**Your assignment**
The copy you produce must hold every record exactly, and none of the images.

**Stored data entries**
--- --- ---
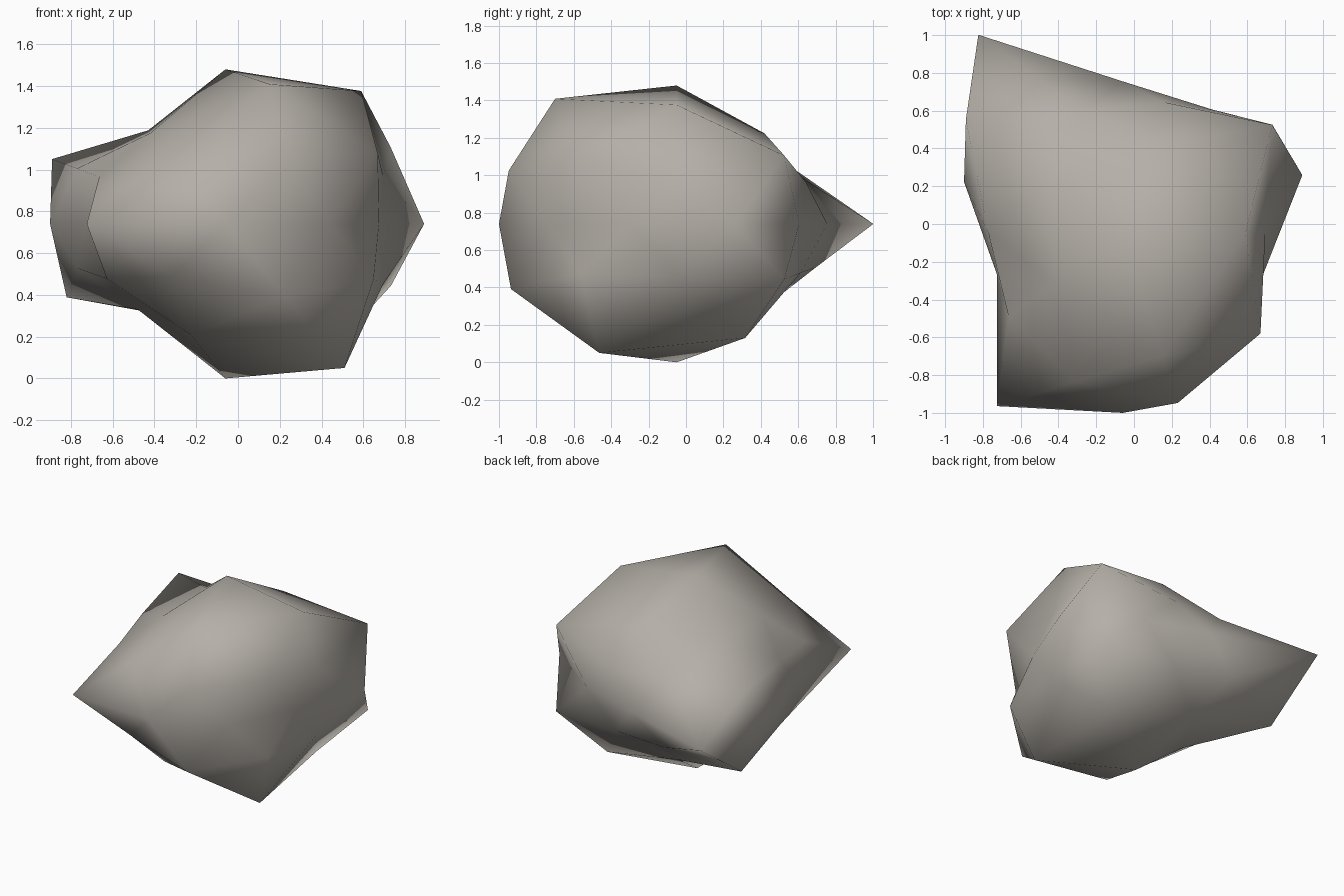
import bpy, bmesh, math
from mathutils import Vector

if "Cube" in bpy.data.objects:
    bpy.data.objects.remove(bpy.data.objects["Cube"])

CENTRE = Vector((-0.06, -0.05, 0.74))
FLATTEN = 0.605  # vertical squash of the boulder

# Radius of each point of a 42-point ball: ring height -> radii by rising angle
RINGS = {
    1.0: [1.223],
    0.851: [1.236, 0.94, 0.87, 0.845, 1.30],
    0.526: [1.15, 0.808, 0.835, 0.97, 1.06],
    0.447: [0.844, 0.815, 1.147, 0.835, 1.055],
    0.0: [1.0, 0.81, 0.805, 1.30, 0.883, 0.70, 1.13, 0.95, 0.86, 0.773],
    -0.447: [1.095, 0.87, 0.79, 0.93, 0.98],
    -0.526: [0.89, 0.82, 1.105, 0.825, 1.095],
    -0.851: [1.185, 0.90, 0.797, 1.03, 1.34],
    -1.0: [1.223],
}


def radius(d):
    ring = RINGS[min(RINGS, key=lambda z: abs(z - d.z))]
    angle = (math.degrees(math.atan2(d.y, d.x)) + 5) % 360
    return ring[int(angle // (360 / len(ring)))]


# Boulder: icosphere with each point pushed in or out
bm = bmesh.new()
bmesh.ops.create_icosphere(bm, subdivisions=2, radius=1)
for v in bm.verts:
    d = v.co.normalized()
    p = d * radius(d)
    v.co = CENTRE + Vector((p.x, p.y, p.z * FLATTEN))
for f in bm.faces:
    f.smooth = True
bmesh.ops.recalc_face_normals(bm, faces=bm.faces[:])

mesh = bpy.data.meshes.new("boulder")
bm.to_mesh(mesh)
bm.free()
stone = bpy.data.materials.new("warm grey stone")
stone.diffuse_color = (0.46, 0.43, 0.39, 1)
stone.use_nodes = True
stone.node_tree.nodes["Principled BSDF"].inputs["Base Color"].default_value = stone.diffuse_color
mesh.materials.append(stone)
bpy.context.collection.objects.link(bpy.data.objects.new("boulder", mesh))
--- --- ---
**Response**
import bpy, bmesh, math
from mathutils import Vector

if "Cube" in bpy.data.objects:
    bpy.data.objects.remove(bpy.data.objects["Cube"])

CENTRE = Vector((-0.06, -0.05, 0.74))
FLATTEN = 0.605  # vertical squash of the boulder

# Radius of each point of a 42-point ball: ring height -> radii by rising angle
RINGS = {
    1.0: [1.223],
    0.851: [1.236, 0.94, 0.87, 0.845, 1.30],
    0.526: [1.15, 0.808, 0.835, 0.97, 1.06],
    0.447: [0.844, 0.815, 1.147, 0.835, 1.055],
    0.0: [1.0, 0.81, 0.805, 1.30, 0.883, 0.70, 1.13, 0.95, 0.86, 0.773],
    -0.447: [1.095, 0.87, 0.79, 0.93, 0.98],
    -0.526: [0.89, 0.82, 1.105, 0.825, 1.095],
    -0.851: [1.185, 0.90, 0.797, 1.03, 1.34],
    -1.0: [1.223],
}


def radius(d):
    ring = RINGS[min(RINGS, key=lambda z: abs(z - d.z))]
    angle = (math.degrees(math.atan2(d.y, d.x)) + 5) % 360
    return ring[int(angle // (360 / len(ring)))]


# Boulder: icosphere with each point pushed in or out
bm = bmesh.new()
bmesh.ops.create_icosphere(bm, subdivisions=2, radius=1)
for v in bm.verts:
    d = v.co.normalized()
    p = d * radius(d)
    v.co = CENTRE + Vector((p.x, p.y, p.z * FLATTEN))
for f in bm.faces:
    f.smooth = True
bmesh.ops.recalc_face_normals(bm, faces=bm.faces[:])

mesh = bpy.data.meshes.new("boulder")
bm.to_mesh(mesh)
bm.free()
stone = bpy.data.materials.new("warm grey stone")
stone.diffuse_color = (0.46, 0.43, 0.39, 1)
stone.use_nodes = True
stone.node_tree.nodes["Principled BSDF"].inputs["Base Color"].default_value = stone.diffuse_color
mesh.materials.append(stone)
bpy.context.collection.objects.link(bpy.data.objects.new("boulder", mesh))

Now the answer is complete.